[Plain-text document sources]
★ ★ ★ ★

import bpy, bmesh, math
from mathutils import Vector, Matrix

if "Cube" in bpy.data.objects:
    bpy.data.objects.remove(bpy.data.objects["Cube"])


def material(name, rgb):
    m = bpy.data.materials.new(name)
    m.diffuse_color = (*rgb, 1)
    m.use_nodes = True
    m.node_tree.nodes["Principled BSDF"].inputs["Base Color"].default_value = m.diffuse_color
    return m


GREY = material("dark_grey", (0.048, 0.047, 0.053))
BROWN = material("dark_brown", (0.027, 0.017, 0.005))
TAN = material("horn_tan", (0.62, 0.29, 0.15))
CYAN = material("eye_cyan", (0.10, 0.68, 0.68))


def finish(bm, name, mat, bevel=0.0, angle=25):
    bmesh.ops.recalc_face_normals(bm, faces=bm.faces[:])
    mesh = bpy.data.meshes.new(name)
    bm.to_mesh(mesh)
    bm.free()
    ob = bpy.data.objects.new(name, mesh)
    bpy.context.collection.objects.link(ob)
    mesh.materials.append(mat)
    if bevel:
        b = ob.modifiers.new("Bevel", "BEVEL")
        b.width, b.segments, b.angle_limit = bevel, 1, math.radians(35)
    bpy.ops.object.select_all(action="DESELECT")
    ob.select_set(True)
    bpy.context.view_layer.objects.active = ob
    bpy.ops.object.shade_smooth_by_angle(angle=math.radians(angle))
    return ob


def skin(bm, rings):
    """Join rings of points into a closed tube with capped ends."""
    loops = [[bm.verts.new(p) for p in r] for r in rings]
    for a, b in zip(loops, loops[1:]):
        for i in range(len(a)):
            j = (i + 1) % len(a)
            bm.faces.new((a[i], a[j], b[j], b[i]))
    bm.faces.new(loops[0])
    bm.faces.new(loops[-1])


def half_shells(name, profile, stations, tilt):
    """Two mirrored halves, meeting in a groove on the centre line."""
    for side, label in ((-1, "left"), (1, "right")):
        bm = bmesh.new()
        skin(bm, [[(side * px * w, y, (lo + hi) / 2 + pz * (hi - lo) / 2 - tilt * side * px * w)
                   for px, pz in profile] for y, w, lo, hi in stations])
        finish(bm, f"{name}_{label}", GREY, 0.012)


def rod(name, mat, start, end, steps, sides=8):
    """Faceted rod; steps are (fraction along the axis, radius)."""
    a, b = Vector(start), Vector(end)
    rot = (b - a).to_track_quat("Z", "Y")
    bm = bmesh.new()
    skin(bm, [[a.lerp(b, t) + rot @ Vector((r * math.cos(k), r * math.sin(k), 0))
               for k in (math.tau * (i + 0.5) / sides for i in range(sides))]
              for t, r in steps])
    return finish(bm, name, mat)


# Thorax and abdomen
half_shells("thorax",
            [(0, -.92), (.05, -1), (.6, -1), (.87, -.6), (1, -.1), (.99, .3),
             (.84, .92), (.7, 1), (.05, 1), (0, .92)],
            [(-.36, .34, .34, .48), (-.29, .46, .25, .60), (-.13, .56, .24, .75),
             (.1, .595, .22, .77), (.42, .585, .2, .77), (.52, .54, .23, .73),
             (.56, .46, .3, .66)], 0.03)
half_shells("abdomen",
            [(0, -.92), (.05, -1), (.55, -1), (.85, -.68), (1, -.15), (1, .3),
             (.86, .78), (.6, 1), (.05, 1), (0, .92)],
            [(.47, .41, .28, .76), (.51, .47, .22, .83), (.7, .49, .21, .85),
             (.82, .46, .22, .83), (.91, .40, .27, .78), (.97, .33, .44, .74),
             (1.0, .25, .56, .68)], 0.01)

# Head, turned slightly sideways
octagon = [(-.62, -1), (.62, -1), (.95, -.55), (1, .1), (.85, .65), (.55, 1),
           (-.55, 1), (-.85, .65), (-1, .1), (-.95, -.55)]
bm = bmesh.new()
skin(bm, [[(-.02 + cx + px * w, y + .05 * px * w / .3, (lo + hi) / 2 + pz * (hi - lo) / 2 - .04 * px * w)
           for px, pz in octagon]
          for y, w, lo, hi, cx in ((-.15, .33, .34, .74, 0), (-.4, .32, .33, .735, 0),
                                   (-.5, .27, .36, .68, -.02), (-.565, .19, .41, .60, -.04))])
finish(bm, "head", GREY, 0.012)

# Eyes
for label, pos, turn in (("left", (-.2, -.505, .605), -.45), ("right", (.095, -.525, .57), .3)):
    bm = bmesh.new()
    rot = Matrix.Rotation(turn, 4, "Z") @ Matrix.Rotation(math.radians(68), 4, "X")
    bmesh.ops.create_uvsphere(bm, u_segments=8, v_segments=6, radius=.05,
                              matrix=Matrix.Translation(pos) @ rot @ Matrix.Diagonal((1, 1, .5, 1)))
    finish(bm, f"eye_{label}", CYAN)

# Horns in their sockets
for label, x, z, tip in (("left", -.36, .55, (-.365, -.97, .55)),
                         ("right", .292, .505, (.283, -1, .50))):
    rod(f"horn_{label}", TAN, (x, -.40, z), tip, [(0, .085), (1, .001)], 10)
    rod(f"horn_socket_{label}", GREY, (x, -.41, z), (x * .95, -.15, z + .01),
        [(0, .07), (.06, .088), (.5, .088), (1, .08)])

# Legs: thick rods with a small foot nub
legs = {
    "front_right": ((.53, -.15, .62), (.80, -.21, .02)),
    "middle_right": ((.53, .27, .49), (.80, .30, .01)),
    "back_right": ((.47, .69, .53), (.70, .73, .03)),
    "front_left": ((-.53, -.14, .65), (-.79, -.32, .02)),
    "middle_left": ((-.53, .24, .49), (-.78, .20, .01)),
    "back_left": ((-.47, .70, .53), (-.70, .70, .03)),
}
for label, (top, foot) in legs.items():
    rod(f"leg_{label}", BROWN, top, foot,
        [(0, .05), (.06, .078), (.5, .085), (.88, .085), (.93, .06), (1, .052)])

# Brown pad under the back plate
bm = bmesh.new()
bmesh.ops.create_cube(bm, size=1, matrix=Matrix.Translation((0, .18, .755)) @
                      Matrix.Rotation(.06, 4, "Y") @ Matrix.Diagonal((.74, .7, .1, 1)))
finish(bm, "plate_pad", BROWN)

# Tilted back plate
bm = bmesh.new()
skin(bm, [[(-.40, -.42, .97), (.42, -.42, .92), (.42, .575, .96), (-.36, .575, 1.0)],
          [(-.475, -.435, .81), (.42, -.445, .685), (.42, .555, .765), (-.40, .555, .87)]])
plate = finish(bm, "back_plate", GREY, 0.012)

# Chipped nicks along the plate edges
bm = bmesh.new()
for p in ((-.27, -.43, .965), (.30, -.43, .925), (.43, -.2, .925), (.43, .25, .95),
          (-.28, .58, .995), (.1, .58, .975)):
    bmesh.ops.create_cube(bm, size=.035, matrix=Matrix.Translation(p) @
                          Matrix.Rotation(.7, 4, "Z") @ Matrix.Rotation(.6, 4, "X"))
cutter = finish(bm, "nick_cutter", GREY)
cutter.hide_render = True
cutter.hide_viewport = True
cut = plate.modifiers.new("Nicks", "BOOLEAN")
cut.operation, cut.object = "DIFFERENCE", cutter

★ ★ ★ ★

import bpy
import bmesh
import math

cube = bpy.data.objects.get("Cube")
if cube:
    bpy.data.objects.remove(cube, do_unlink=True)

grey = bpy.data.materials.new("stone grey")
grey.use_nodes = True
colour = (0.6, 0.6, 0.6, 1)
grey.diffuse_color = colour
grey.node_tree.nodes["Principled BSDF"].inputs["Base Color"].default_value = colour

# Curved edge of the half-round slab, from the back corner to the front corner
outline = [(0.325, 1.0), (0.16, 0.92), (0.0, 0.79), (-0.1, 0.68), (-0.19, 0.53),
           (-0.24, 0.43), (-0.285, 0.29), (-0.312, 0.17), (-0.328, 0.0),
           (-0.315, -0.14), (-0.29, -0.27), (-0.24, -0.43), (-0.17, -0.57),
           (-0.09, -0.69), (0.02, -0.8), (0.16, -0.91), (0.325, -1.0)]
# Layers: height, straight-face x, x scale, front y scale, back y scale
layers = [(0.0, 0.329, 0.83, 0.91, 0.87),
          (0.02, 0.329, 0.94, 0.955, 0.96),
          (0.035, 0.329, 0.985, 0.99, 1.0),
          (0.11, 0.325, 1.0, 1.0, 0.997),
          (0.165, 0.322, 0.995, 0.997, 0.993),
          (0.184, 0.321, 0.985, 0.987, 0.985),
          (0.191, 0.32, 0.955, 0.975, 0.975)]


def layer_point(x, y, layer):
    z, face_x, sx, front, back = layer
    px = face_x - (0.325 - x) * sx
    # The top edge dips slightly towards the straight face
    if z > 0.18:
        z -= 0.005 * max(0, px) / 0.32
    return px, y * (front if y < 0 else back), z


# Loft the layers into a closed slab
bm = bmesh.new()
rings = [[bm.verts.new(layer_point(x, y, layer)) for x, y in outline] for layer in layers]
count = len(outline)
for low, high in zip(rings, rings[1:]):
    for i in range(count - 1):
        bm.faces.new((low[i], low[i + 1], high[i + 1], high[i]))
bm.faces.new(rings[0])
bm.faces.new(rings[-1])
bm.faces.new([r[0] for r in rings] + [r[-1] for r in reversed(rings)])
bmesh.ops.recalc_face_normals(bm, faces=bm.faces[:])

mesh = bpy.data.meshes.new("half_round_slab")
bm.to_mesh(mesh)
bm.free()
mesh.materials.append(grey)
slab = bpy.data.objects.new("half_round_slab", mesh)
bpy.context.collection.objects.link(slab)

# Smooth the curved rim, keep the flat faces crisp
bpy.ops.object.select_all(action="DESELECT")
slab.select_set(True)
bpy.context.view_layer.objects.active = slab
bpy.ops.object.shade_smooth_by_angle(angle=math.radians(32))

★ ★ ★ ★

▸ **PROBLEM STATEMENT**
If a line in the entries above contains "steps", it counts toward the total; give only that total.

▸ **OUTPUT FOR THIS TASK**
3